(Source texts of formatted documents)
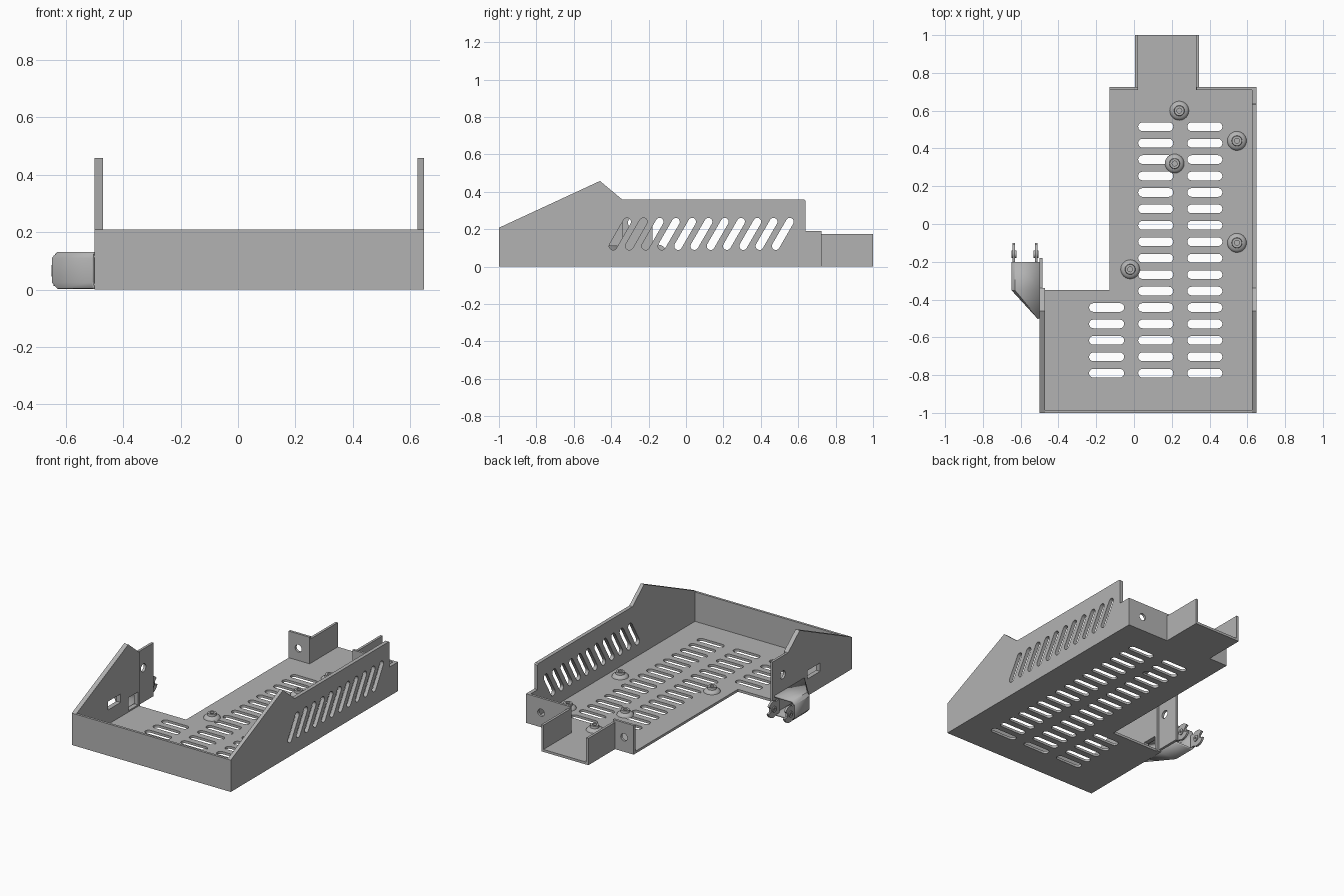
import bpy, bmesh
from math import sin, cos, pi, radians, atan2, hypot
from mathutils import Matrix, Vector

cube = bpy.data.objects.get("Cube")
if cube:
    bpy.data.objects.remove(cube, do_unlink=True)

steel = bpy.data.materials.new("grey_steel")
steel.use_nodes = True
GREY = (0.45, 0.45, 0.45, 1)
steel.diffuse_color = GREY
steel.node_tree.nodes["Principled BSDF"].inputs["Base Color"].default_value = GREY

T = 0.016            # sheet thickness
LEFT, RIGHT = -0.5, 0.648
parts = []

# Rotations that put a flat outline on each plane
PLANES = {
    "XY": Matrix.Identity(4),
    "YZ": Matrix(((0, 0, 1, 0), (1, 0, 0, 0), (0, 1, 0, 0), (0, 0, 0, 1))),
    "XZ": Matrix(((1, 0, 0, 0), (0, 0, -1, 0), (0, 1, 0, 0), (0, 0, 0, 1))),
}
NORMALS = {"XY": Vector((0, 0, 1)), "YZ": Vector((1, 0, 0)), "XZ": Vector((0, 1, 0))}


def finish(name, bm):
    bmesh.ops.remove_doubles(bm, verts=bm.verts, dist=0.0001)
    bmesh.ops.recalc_face_normals(bm, faces=bm.faces)
    mesh = bpy.data.meshes.new(name)
    bm.to_mesh(mesh)
    bm.free()
    mesh.materials.clear()
    mesh.materials.append(steel)
    obj = bpy.data.objects.new(name, mesh)
    bpy.context.collection.objects.link(obj)
    parts.append(obj)
    return obj


def plate(name, plane, low, high, outline, holes=()):
    """Flat sheet with cut-outs, filling low..high across its plane."""
    curve = bpy.data.curves.new(name, "CURVE")
    curve.dimensions = "2D"
    curve.fill_mode = "BOTH"
    curve.extrude = (high - low) / 2
    for loop in [outline, *holes]:
        spline = curve.splines.new("POLY")
        spline.points.add(len(loop) - 1)
        for point, (a, b) in zip(spline.points, loop):
            point.co = (a, b, 0, 1)
        spline.use_cyclic_u = True
    temp = bpy.data.objects.new(name + "_outline", curve)
    bpy.context.collection.objects.link(temp)
    graph = bpy.context.evaluated_depsgraph_get()
    mesh = bpy.data.meshes.new_from_object(temp.evaluated_get(graph))
    bm = bmesh.new()
    bm.from_mesh(mesh)
    shift = Matrix.Translation(NORMALS[plane] * (low + high) / 2)
    bm.transform(shift @ PLANES[plane])
    bpy.data.objects.remove(temp, do_unlink=True)
    bpy.data.curves.remove(curve)
    bpy.data.meshes.remove(mesh)
    return finish(name, bm)


def rect(a0, b0, a1, b1):
    return [(a0, b0), (a1, b0), (a1, b1), (a0, b1)]


def arc(a, b, r, start, end, n):
    angles = [radians(start + (end - start) * i / n) for i in range(n + 1)]
    return [(a + r * cos(t), b + r * sin(t)) for t in angles]


def circle(a, b, r, n=20):
    return arc(a, b, r, 0, 360, n)[:-1]


def slot(p, q, r):
    """Round-ended slot between two end centres."""
    turn = atan2(q[1] - p[1], q[0] - p[0]) * 180 / pi
    return arc(*q, r, turn - 90, turn + 90, 8) + arc(*p, r, turn + 90, turn + 270, 8)


# Floor with rows of ventilation slots
floor = [(LEFT, -1), (RIGHT, -1), (RIGHT, 0.725), (0.345, 0.725), (0.345, 1),
         (0.005, 1), (0.005, 0.725), (-0.13, 0.725), (-0.13, -0.35), (LEFT, -0.35)]
vents = []
for x, rows in ((-0.145, 5), (0.115, 16), (0.375, 16)):
    for i in range(rows):
        y = -0.79 + 0.087 * i
        vents.append(slot((x - 0.07, y), (x + 0.07, y), 0.023))
plate("floor", "XY", 0, T, floor, vents)

# Front wall
plate("front_wall", "XZ", -1, -1 + T, rect(LEFT, 0, RIGHT, 0.208))

# Slotted tall wall
slats = [slot((-0.39 + 0.087 * i, 0.11), (-0.315 + 0.087 * i, 0.24), 0.021) for i in range(11)]
rise = [(-1, 0), (-1, 0.208), (-0.46, 0.458), (-0.34, 0.358)]
plate("slotted_wall", "YZ", RIGHT - 0.024, RIGHT,
      rise + [(0.632, 0.358), (0.64, 0.35), (0.64, 0.19), (0.725, 0.19), (0.725, 0)], slats)

# Short wall with openings, and the tab behind it
plate("short_wall", "YZ", LEFT, LEFT + 0.03, rise + [(-0.34, 0)],
      [rect(-0.67, 0.11, -0.54, 0.165), rect(-0.46, 0.025, -0.36, 0.11)])
plate("wall_tab", "YZ", LEFT, LEFT + T, rect(-0.34, 0.01, -0.18, 0.358),
      [circle(-0.285, 0.235, 0.026)])

# Rear flanges and the open channel
plate("rear_flange_left", "XZ", 0.725 - T, 0.725, rect(0.33, 0, RIGHT, 0.19),
      [circle(0.54, 0.095, 0.024)])
plate("rear_flange_right", "XZ", 0.725 - T, 0.725, rect(-0.13, 0, 0.02, 0.19),
      [circle(-0.06, 0.095, 0.024)])
for name, x in (("channel_wall_right", 0.005), ("channel_wall_left", 0.345 - T)):
    plate(name, "YZ", x, x + T, rect(0.71, 0, 1, 0.175))

# Hollow side bracket: chamfered section that tapers into the wall
bm = bmesh.new()
section = [(0, 0.008), (0.89, 0.008), (1, 0.026), (1, 0.108), (0.89, 0.125), (0, 0.125)]
rings = [[bm.verts.new((LEFT - s * reach, y, z)) for s, z in section]
         for y, reach in ((-0.2, 0.142), (-0.35, 0.142), (-0.5, 0.004))]
for r0, r1 in zip(rings, rings[1:]):
    for i in range(len(section) - 1):
        bm.faces.new((r0[i], r0[i + 1], r1[i + 1], r1[i]))
bracket = finish("side_bracket", bm)
shell = bracket.modifiers.new("sheet", "SOLIDIFY")
shell.thickness = 0.012
shell.offset = 0

# Hooked ears with pins
hook = arc(-0.153, 0.065, 0.053, -125, -15, 9) + [(-0.128, 0.055), (-0.128, 0.08)]
hook += arc(-0.153, 0.065, 0.053, 35, 125, 8) + [(-0.215, 0.108), (-0.215, 0.022)]
for side, x in (("outer", -0.643), ("inner", -0.525)):
    plate(side + "_ear", "YZ", x, x + 0.014, hook)
    plate(side + "_ear_pin", "YZ", x - 0.006, x + 0.02, circle(-0.16, 0.065, 0.02),
          [circle(-0.16, 0.065, 0.008)])


# Standoffs turned from one profile
def standoff(name, x, y):
    bm = bmesh.new()
    profile = [(0.052, 0.012), (0.049, 0.022), (0.04, 0.031), (0.028, 0.035),
               (0.026, 0.05), (0.013, 0.05), (0.013, 0.012)]
    n = 24
    rings = [[bm.verts.new((x + r * cos(2 * pi * k / n), y + r * sin(2 * pi * k / n), z))
              for k in range(n)] for r, z in profile]
    for a, b in zip(rings, rings[1:]):
        for k in range(n):
            j = (k + 1) % n
            bm.faces.new((a[k], a[j], b[j], b[k]))
    bm.faces.new(rings[0])
    bm.faces.new(rings[-1])
    finish(name, bm)


for i, spot in enumerate([(0.24, 0.6), (0.545, 0.44), (0.215, 0.32), (0.545, -0.1), (-0.02, -0.24)]):
    standoff(f"standoff_{i + 1}", *spot)

# Smooth the round cuts, keep the sheet edges sharp
bpy.ops.object.select_all(action="DESELECT")
for obj in parts:
    obj.select_set(True)
bpy.context.view_layer.objects.active = parts[0]
bpy.ops.object.shade_smooth_by_angle(angle=radians(30))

* Your task
Emit only the final stretch of the records: the line containing "bm.faces.new(rings[0])" through the end, each line exactly as it stands.

* Written solution
    bm.faces.new(rings[0])
    bm.faces.new(rings[-1])
    finish(name, bm)


for i, spot in enumerate([(0.24, 0.6), (0.545, 0.44), (0.215, 0.32), (0.545, -0.1), (-0.02, -0.24)]):
    standoff(f"standoff_{i + 1}", *spot)

# Smooth the round cuts, keep the sheet edges sharp
bpy.ops.object.select_all(action="DESELECT")
for obj in parts:
    obj.select_set(True)
bpy.context.view_layer.objects.active = parts[0]
bpy.ops.object.shade_smooth_by_angle(angle=radians(30))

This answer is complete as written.